Monday, August 16, 2010

Wildlife in Novels by Morgan Mandel

Lots of critters seem to be in my neighborhood lately. Friday night, our dog, Rascal, was very interested in an area by one of the bushes. Being dark, I couldn't tell what was our there. I managed to distract her and get her to go to the back of the yard instead. The next morning, I discovered a rabbit in the front yard, so I'm assuming that's what had her attention.


Along with the usual squirrels, on Saturday I also noticed something small with a long thin tail in our driveway. Turned out it was a mouse. It was kind of cute, so I had to go inside and get my camera to take pictures and a video. I didn't want to hurt it and was hoping it would leave before we took the van out. I'm glad it obliged. Here's the link to my video of the mouse -

http://www.youtube.com/watch?v=QIx6rjOKXBw

A falcon also seems to be hanging out in the neighborhood lately, which is unusual for our area. I did see a fox once a few blocks away, but that was last year, so maybe it moved its quarters.

On one of my blogs, I asked whether or not any of you've written or read novels in which insects played a part. Today, I'm asking if you've included any forms of wildlife in your novels or read any novels where non-domestic animals played a part. Or, maybe you just want to share sightings of animals in your neighborhood.

6 comments:

P.A.Brown said...

In both of my Geography books -- Geography of Murder and Forest of Corpses feature a lot of animals. One of the lead characters, Jason is an avid birder and this plays in books 1. In book 2 they go into the Los Padres National Forest and meet a lot of local wildlife -- deer, bears, owls, manic squirrels and Condors, which have a protected area there.

In my romance novel, Lynx Woods there are a lot of wild animals too. Again deer, wood ducks and blue herons.

I often mention birds in my books. Whatever is local to the area will be seen or heard. I like reading about them and writing about them. I've been an animal lover all my life.

Anonymous said...

Last Saturday I had debut author Bonnie Doerr as my 200th guest. Her book ISlan Sting is a wonderful novel set in the Florida Keys. The book is full of insights into the wildlife with the saving of Ket Deer as a main thread.Her next book "Stakeout" is about turtles. So there are plenty of books with nature and criters.

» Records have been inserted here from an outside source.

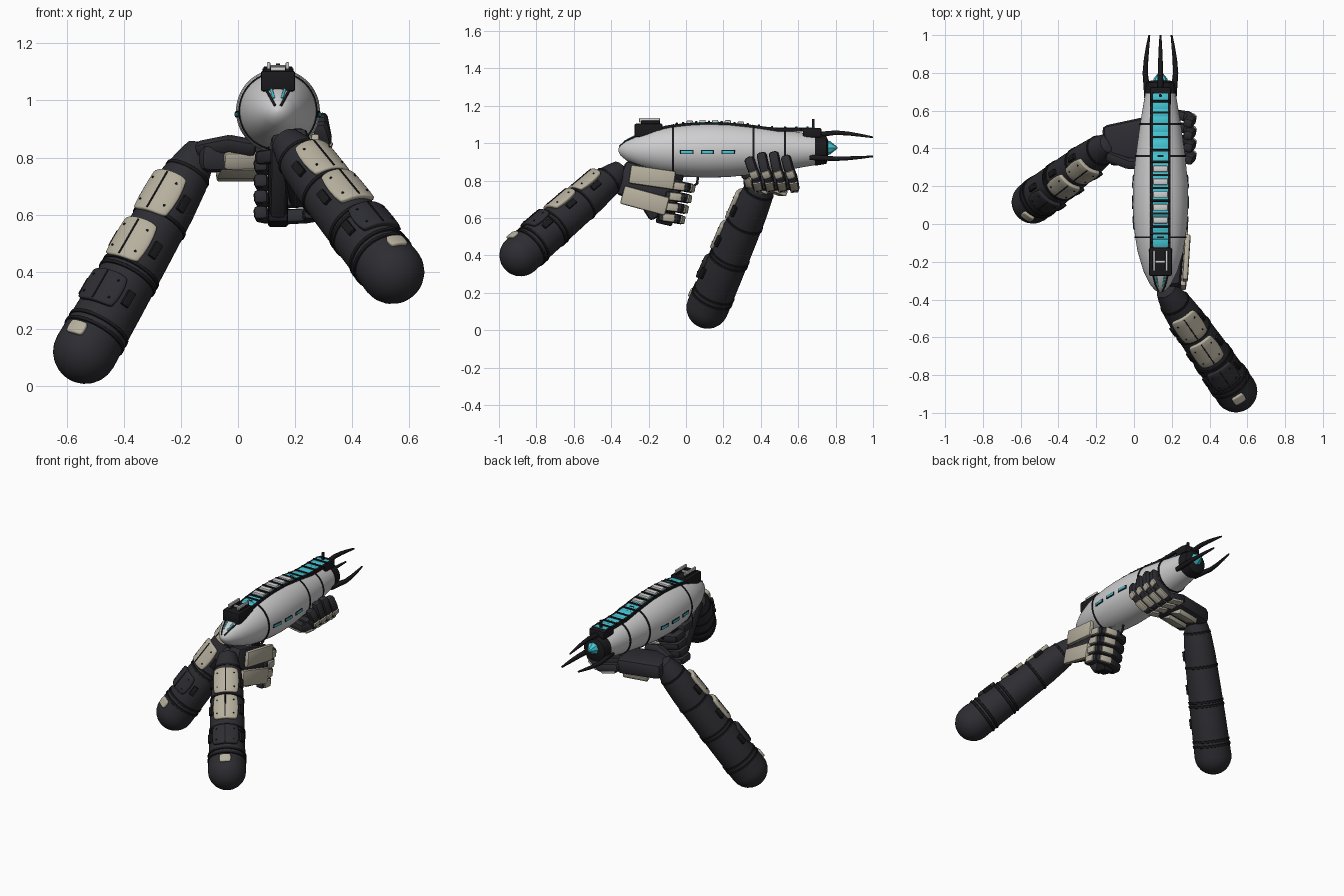
import bpy, bmesh, math
from mathutils import Vector as V, Matrix

if "Cube" in bpy.data.objects:
    bpy.data.objects.remove(bpy.data.objects["Cube"])


def material(name, rgb, rough=0.6):
    m = bpy.data.materials.new(name)
    m.use_nodes = True
    m.diffuse_color = (*rgb, 1)
    node = m.node_tree.nodes["Principled BSDF"]
    node.inputs["Base Color"].default_value = (*rgb, 1)
    node.inputs["Roughness"].default_value = rough
    return m


FABRIC = material("charcoal fabric", (0.026, 0.026, 0.032))
BLACK = material("black trim", (0.010, 0.010, 0.012))
ARMOR = material("beige armour", (0.47, 0.43, 0.34))
SHELL = material("pale grey shell", (0.62, 0.62, 0.63))
GLOW = material("cyan glow", (0.06, 0.58, 0.68))


def frame(origin, axis, normal):
    """Matrix with local z along axis and local x near normal."""
    z = V(axis).normalized()
    x = V(normal)
    x = (x - z * x.dot(z)).normalized()
    m = Matrix((x, z.cross(x), z)).transposed().to_4x4()
    m.translation = V(origin)
    return m


def finish(name, bm, mat, angle=35):
    bmesh.ops.recalc_face_normals(bm, faces=bm.faces)
    me = bpy.data.meshes.new(name)
    for f in bm.faces:
        f.smooth = True
    bm.to_mesh(me)
    bm.free()
    me.set_sharp_from_angle(angle=math.radians(angle))
    me.materials.append(mat)
    ob = bpy.data.objects.new(name, me)
    bpy.context.collection.objects.link(ob)
    return ob


def lathe(name, profile, m, mat, segs=40):
    bm = bmesh.new()
    rings = []
    for t, r in profile:
        angles = [math.tau * i / segs for i in range(segs)]
        rings.append([bm.verts.new(m @ V((r * math.cos(a), r * math.sin(a), t))) for a in angles])
    for a, b in zip(rings, rings[1:]):
        for i in range(segs):
            j = (i + 1) % segs
            bm.faces.new((a[i], a[j], b[j], b[i]))
    bm.faces.new(rings[0])
    bm.faces.new(rings[-1])
    return finish(name, bm, mat)


def beam(name, a, b, width, thick, normal, mat, bevel=0.01):
    """Bevelled box from a to b; thickness runs along normal."""
    a, b = V(a), V(b)
    bm = bmesh.new()
    bmesh.ops.create_cube(bm, size=1)
    bmesh.ops.scale(bm, vec=(thick, width, (b - a).length), verts=bm.verts)
    bmesh.ops.bevel(bm, geom=bm.edges[:], offset=bevel, segments=2, profile=0.5, affect='EDGES')
    bmesh.ops.transform(bm, matrix=frame((a + b) / 2, b - a, normal), verts=bm.verts)
    return finish(name, bm, mat)


def box(name, center, size, mat, bevel=0.003):
    c, h = V(center), V((0, size[1] / 2, 0))
    return beam(name, c - h, c + h, size[0], size[2], (0, 0, 1), mat, bevel)


def tube(name, pts, radii, mat):
    cu = bpy.data.curves.new(name, 'CURVE')
    cu.dimensions, cu.bevel_depth, cu.bevel_resolution = '3D', 1, 1
    cu.use_fill_caps = True
    sp = cu.splines.new('POLY')
    sp.points.add(len(pts) - 1)
    for p, co, r in zip(sp.points, pts, radii):
        p.co, p.radius = (*co, 1), r
    cu.materials.append(mat)
    ob = bpy.data.objects.new(name, cu)
    bpy.context.collection.objects.link(ob)


# ---------- Blaster shell ----------
CX, CZ = 0.14, 0.963
HULL = [(-0.362, 0.006), (-0.35, 0.03), (-0.32, 0.055), (-0.25, 0.09), (-0.15, 0.12), (-0.07, 0.134),
        (0.02, 0.143), (0.1, 0.147), (0.22, 0.145), (0.36, 0.131), (0.53, 0.108), (0.66, 0.086), (0.74, 0.072)]
AXIS = frame((CX, 0, CZ), (0, 1, 0), (0, 0, 1))


def radius(y):
    for (a, ra), (b, rb) in zip(HULL, HULL[1:]):
        if a <= y <= b:
            return ra + (rb - ra) * (y - a) / (b - a)
    return HULL[-1][1]


def on_hull(y, angle, lift=0.0):
    r = radius(y) + lift
    return V((CX + r * math.sin(angle), y, CZ + r * math.cos(angle)))


lathe("blaster_shell", HULL, AXIS, SHELL, 56)
for y in (-0.07, 0.36, 0.53):
    lathe("shell_seam", [(y + d, radius(y + d) + e) for d, e in
                         ((-0.005, -0.004), (-0.005, 0.004), (0.005, 0.004), (0.005, -0.004))], AXIS, BLACK, 56)
lathe("muzzle_collar", [(0.69, 0.07), (0.69, 0.084), (0.75, 0.074), (0.76, 0.05)], AXIS, BLACK)
lathe("muzzle_crystal", [(0.75, 0.04), (0.77, 0.036), (0.81, 0.004)], frame((CX, 0, 0.975), (0, 1, 0), (0, 0, 1)), GLOW, 8)

# Muzzle prongs
for k in range(3):
    a = math.tau * k / 3
    ring = [(0.66, 0.08), (0.73, 0.085), (0.80, 0.093), (0.87, 0.088), (0.94, 0.078), (1.0, 0.068)]
    tube("muzzle_prong", [(CX + r * math.sin(a), y, CZ + r * math.cos(a)) for y, r in ring],
         [0.016, 0.016, 0.014, 0.012, 0.009, 0.005], BLACK)


# Top power strip and its rails
def spine(y):
    return max(CZ + radius(y) + 0.002, 1.082 if y > 0.2 else 0)


def strip(name, x, half, lift, y0, y1, mat, steps=20):
    for i in range(steps):
        ya, yb = (y0 + (y1 - y0) * (i + k) / steps for k in (0, 1))
        beam(name, (x, ya, spine(ya) + lift), (x, yb, spine(yb) + lift), half * 2, 0.02, (0, 0, 1), mat, 0.001)


strip("power_strip", CX, 0.04, -0.009, -0.12, 0.69, GLOW)
for side in (-1, 1):
    strip("strip_rail", CX + side * 0.046, 0.008, -0.01, -0.14, 0.7, BLACK)
for i in range(5):
    y = 0.02 + 0.068 * i
    box("pale_rib", (CX, y, spine(y) + 0.002), (0.078, 0.034, 0.022), SHELL, 0.006)
for y in (-0.05, -0.015, 0.055, 0.123, 0.191, 0.259, 0.33, 0.39, 0.46, 0.53, 0.59, 0.65):
    box("dark_crossbar", (CX, y, spine(y)), (0.1, 0.012, 0.016), BLACK)
box("front_sight_base", (CX, 0.675, 1.055), (0.11, 0.1, 0.05), BLACK, 0.008)
box("front_sight_post", (CX, 0.68, 1.1), (0.014, 0.014, 0.06), BLACK)

# Rear sight
box("rear_sight_block", (CX, -0.2, 1.068), (0.12, 0.15, 0.072), BLACK, 0.008)
for side in (-1, 1):
    box("rear_sight_stem", (CX + side * 0.033, -0.19, 1.105), (0.016, 0.1, 0.03), BLACK)
    box("rear_sight_plate", (CX + side * 0.033, -0.195, 1.122), (0.012, 0.11, 0.024), SHELL)
box("rear_sight_bridge", (CX, -0.2, 1.11), (0.07, 0.015, 0.012), SHELL)

# Tail chevron and side windows
for side in (-1, 1):
    ys = [-0.355, -0.33, -0.30, -0.27, -0.24]
    tube("tail_trim", [on_hull(y, side * 0.5, 0.001) for y in ys], [0.005] * 5, BLACK)
    tube("tail_light", [on_hull(y, side * 0.3, 0) for y in ys[1:]], [0.005] * 4, GLOW)
    for y in (0.005, 0.115, 0.225):
        edge = [on_hull(y + d, side * 1.65) for d in (-0.036, 0.036)]
        beam("window_frame", *edge, 0.022, 0.008, (side, 0, 0), BLACK, 0.002)
        edge = [on_hull(y + d, side * 1.65, 0.002) for d in (-0.031, 0.031)]
        beam("side_window", *edge, 0.014, 0.008, (side, 0, 0), GLOW, 0.002)

# Grip and trigger guard
beam("grip", (CX, -0.05, 0.86), (CX, -0.12, 0.565), 0.07, 0.09, (0, 1, 0), BLACK)
box("grip_mount", (CX, 0.02, 0.835), (0.06, 0.3, 0.03), SHELL, 0.008)
tube("trigger_guard", [(CX, -0.01, 0.77), (CX, 0.035, 0.765), (CX, 0.06, 0.785), (CX, 0.065, 0.84)], [0.008] * 4, BLACK)


# ---------- Armoured arms ----------
def curved_plate(name, m, t0, t1, half_angle, r, mat):
    bm = bmesh.new()
    bmesh.ops.create_grid(bm, x_segments=10, y_segments=4, size=1)
    for v in bm.verts:
        u, w = v.co.x, v.co.y
        a = half_angle * u * (1 - 0.1 * w * w)
        t = (t0 + t1) / 2 + (t1 - t0) / 2 * w * (1 - 0.1 * u ** 4)
        v.co = m @ V((r * math.cos(a), r * math.sin(a), t))
    ob = finish(name, bm, mat)
    solid = ob.modifiers.new("thickness", 'SOLIDIFY')
    solid.thickness, solid.offset = 0.022, 0
    bev = ob.modifiers.new("soft edge", 'BEVEL')
    bev.width, bev.segments = 0.006, 2


def arm(wrist, end, normal):
    L = (V(end) - V(wrist)).length
    m = frame(wrist, V(end) - V(wrist), normal)
    body = [(-0.06, 0.03), (-0.045, 0.055), (0, 0.068), (0.08, 0.085), (0.2, 0.095), (0.4, 0.102), (0.6, 0.108)]
    cap = [(L + 0.112 * math.sin(a), 0.113 * math.cos(a)) for a in (0, 0.25, 0.5, 0.75, 1, 1.2, 1.4, 1.54)]
    lathe("sleeve", body + cap, m, FABRIC)
    for t, r in ((0.06, 0.084), (0.27, 0.102), (0.485, 0.109), (0.51, 0.11), (L - 0.1, 0.115), (L - 0.07, 0.116)):
        lathe("sleeve_band", [(t - 0.01, r - 0.01), (t - 0.006, r), (t + 0.006, r), (t + 0.01, r - 0.01)], m, BLACK)
    plates = ((0.24, 0.085, 0.8, 0.1, ARMOR), (0.49, 0.082, 0.72, 0.108, ARMOR),
              (0.745, 0.065, 0.72, 0.115, FABRIC), (0.965, 0.026, 0.3, 0.114, ARMOR))
    for k, (f, half, ang, r, mat) in enumerate(plates):
        t = f * L
        curved_plate("forearm_plate", m, t - half, t + half, ang, r, mat)
        if k == 3:
            continue
        beam("plate_seam", m @ V((r + 0.008, 0, t - half * 0.9)), m @ V((r + 0.008, 0, t + half * 0.9)),
             0.006, 0.012, m.col[0].xyz, BLACK, 0.001)
        for sa in (-0.6, 0.6):
            for st in (-0.55, 0.55):
                n = V((math.cos(sa * ang), math.sin(sa * ang), 0))
                at = m @ (n * (r + 0.009) + V((0, 0, t + st * half)))
                lathe("plate_screw", [(0, 0.005), (0.005, 0.004)], frame(at, m.to_3x3() @ n, m.col[2].xyz), BLACK, 8)
        for side in (-1, 1):
            n = V((math.cos(ang + 0.25), side * math.sin(ang + 0.25), 0))
            beam("plate_clip", m @ (n * r + V((0, 0, t - 0.03))), m @ (n * r + V((0, 0, t + 0.03))),
                 0.03, 0.016, m.to_3x3() @ n, BLACK, 0.003)


arm((0.19, -0.38, 0.83), (0.54, -0.885, 0.4), (0.2, -0.45, 0.8))
arm((-0.15, 0.41, 0.79), (-0.535, 0.115, 0.12), (-0.35, -0.72, 0.52))


# ---------- Gloved hands ----------
def finger(pts, center, width, armored):
    """Chain of padded segments curling round center, armoured on the outside."""
    for k, (a, b) in enumerate(zip(pts, pts[1:])):
        a, b = V(a), V(b)
        d = (b - a).normalized()
        out = (a + b) / 2 - V(center)
        out = (out - d * out.dot(d)).normalized()
        beam("finger_segment", a - d * 0.014, b + d * 0.014, width, width, out, FABRIC, width * 0.3)
        if k < armored:
            o = out * width * 0.48
            beam("finger_plate", a + o + d * 0.008, b + o - d * 0.008, width * 0.85, 0.018, out, ARMOR, 0.006)


# Trigger hand
beam("trigger_palm", (0.2, -0.35, 0.82), (0.225, -0.04, 0.71), 0.19, 0.09, (1, 0, 0), FABRIC, 0.025)
beam("palm_plate", (0.27, -0.3, 0.835), (0.285, -0.06, 0.8), 0.1, 0.03, (1, 0, 0), ARMOR, 0.01)
beam("palm_plate", (0.26, -0.34, 0.725), (0.28, -0.1, 0.66), 0.1, 0.03, (1, 0, 0), ARMOR, 0.01)
beam("thumb_web", (0.145, -0.33, 0.87), (CX, -0.16, 0.6), 0.06, 0.07, (0, -1, 0), FABRIC, 0.02)
finger([(0.16, -0.25, 0.81), (0.09, -0.16, 0.8), (0.085, -0.08, 0.8)], (0.18, -0.1, 0.8), 0.05, 0)
for s in range(4):
    z, y = 0.775 - 0.056 * s, -0.018 * s
    finger([(0.255, y - 0.08, z), (0.25, y, z - 0.01), (0.16, y + 0.02, z - 0.015),
            (0.085, y - 0.01, z - 0.01), (0.08, y - 0.07, z)], (0.16, y - 0.06, z), 0.05, 2)

# Support hand
beam("support_palm", (-0.15, 0.41, 0.8), (0.13, 0.47, 0.795), 0.22, 0.1, (0, 0, 1), FABRIC, 0.03)
for y, z in ((0.37, 0.755), (0.47, 0.745)):
    beam("back_plate", (-0.07, y, z), (0.09, y + 0.03, z), 0.09, 0.035, (0, -0.4, -1), ARMOR, 0.01)
beam("back_edge_plate", (-0.05, 0.325, 0.79), (0.1, 0.36, 0.79), 0.06, 0.03, (0, -1, -0.3), ARMOR, 0.01)
finger([(-0.13, 0.36, 0.83), (-0.03, 0.32, 0.85), (0.05, 0.32, 0.835)], (0, 0.45, 0.9), 0.055, 0)
for s in range(4):
    y = 0.365 + 0.065 * s
    top = 0.91 + (0, 0.025, 0.03, 0.01)[s]
    finger([(0.1, y + 0.01, 0.79), (0.21, y + 0.02, 0.765), (0.285, y + 0.01, 0.815),
            (0.302, y - 0.01, 0.865), (0.287, y - 0.025, top)], (CX, y, 0.93), 0.052, 3)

http://abookandachat.blogspot.com/2010/08/show-200-book-and-chat-with-bonnie.html

Barry

Marilyn Meredith a.k.a. F. M. Meredith said...

Not the Deputy Tempe Crabtree book that will be out in September, but the one for 2011, is all about bears. Ever so often we have bear visits, not at our house, but nearby. My house seems to attract possums, raccoons, and skunks. They all come to eat the cat food the feral cats haven't finished off. Hubby must be cautious when he goes outside at night--well, me too, though I don't go outside all that often at night.

Marilyn

Carolyn J. Rose said...

As he's driving home one night, Dan Stone, the protagonist of Hemlock Lake, discovers someone has placed rattlesnake under the jacket he'd tossed on the passenger seat of his SUV. When he reaches for his seat belt, the snake rattles a warning.
Rattlesnakes are plentiful in the Catskill Mountains where Hemlock Lake is set. When I was young, my uncles used to chase them down on the ledges of Overlook Mountain, then cook and eat them. (A dish I declined.)

Michael Allan Mallory said...

My books feature mystery's first zoologist sleuth so contain a fair amount of wildlife. In the forthcoming KILLER INSTINCT, zookeeper Lavender "Snake" Jones is part of a team of investigators who travel to the North Woods of Minnesota to investigate the killing of several wild gray wolves. Murder soon follows.

Sandra Parshall said...

My veterinarian protagonist, Rachel Goddard, rehabs a hawk and releases it in my first book, The Heat of the Moon. She also cares for an injured possum. She lectures a man who brings in a red bat his cat has caught and tells her he wants to keep it as a pet. (She takes the bat away from him and hands it off to a rehabber.) My characters are aware of the natural world and its residents because I am. I have lots of birds in all my books. I can't believe how many people pay no attention to the birdsong and activity around them!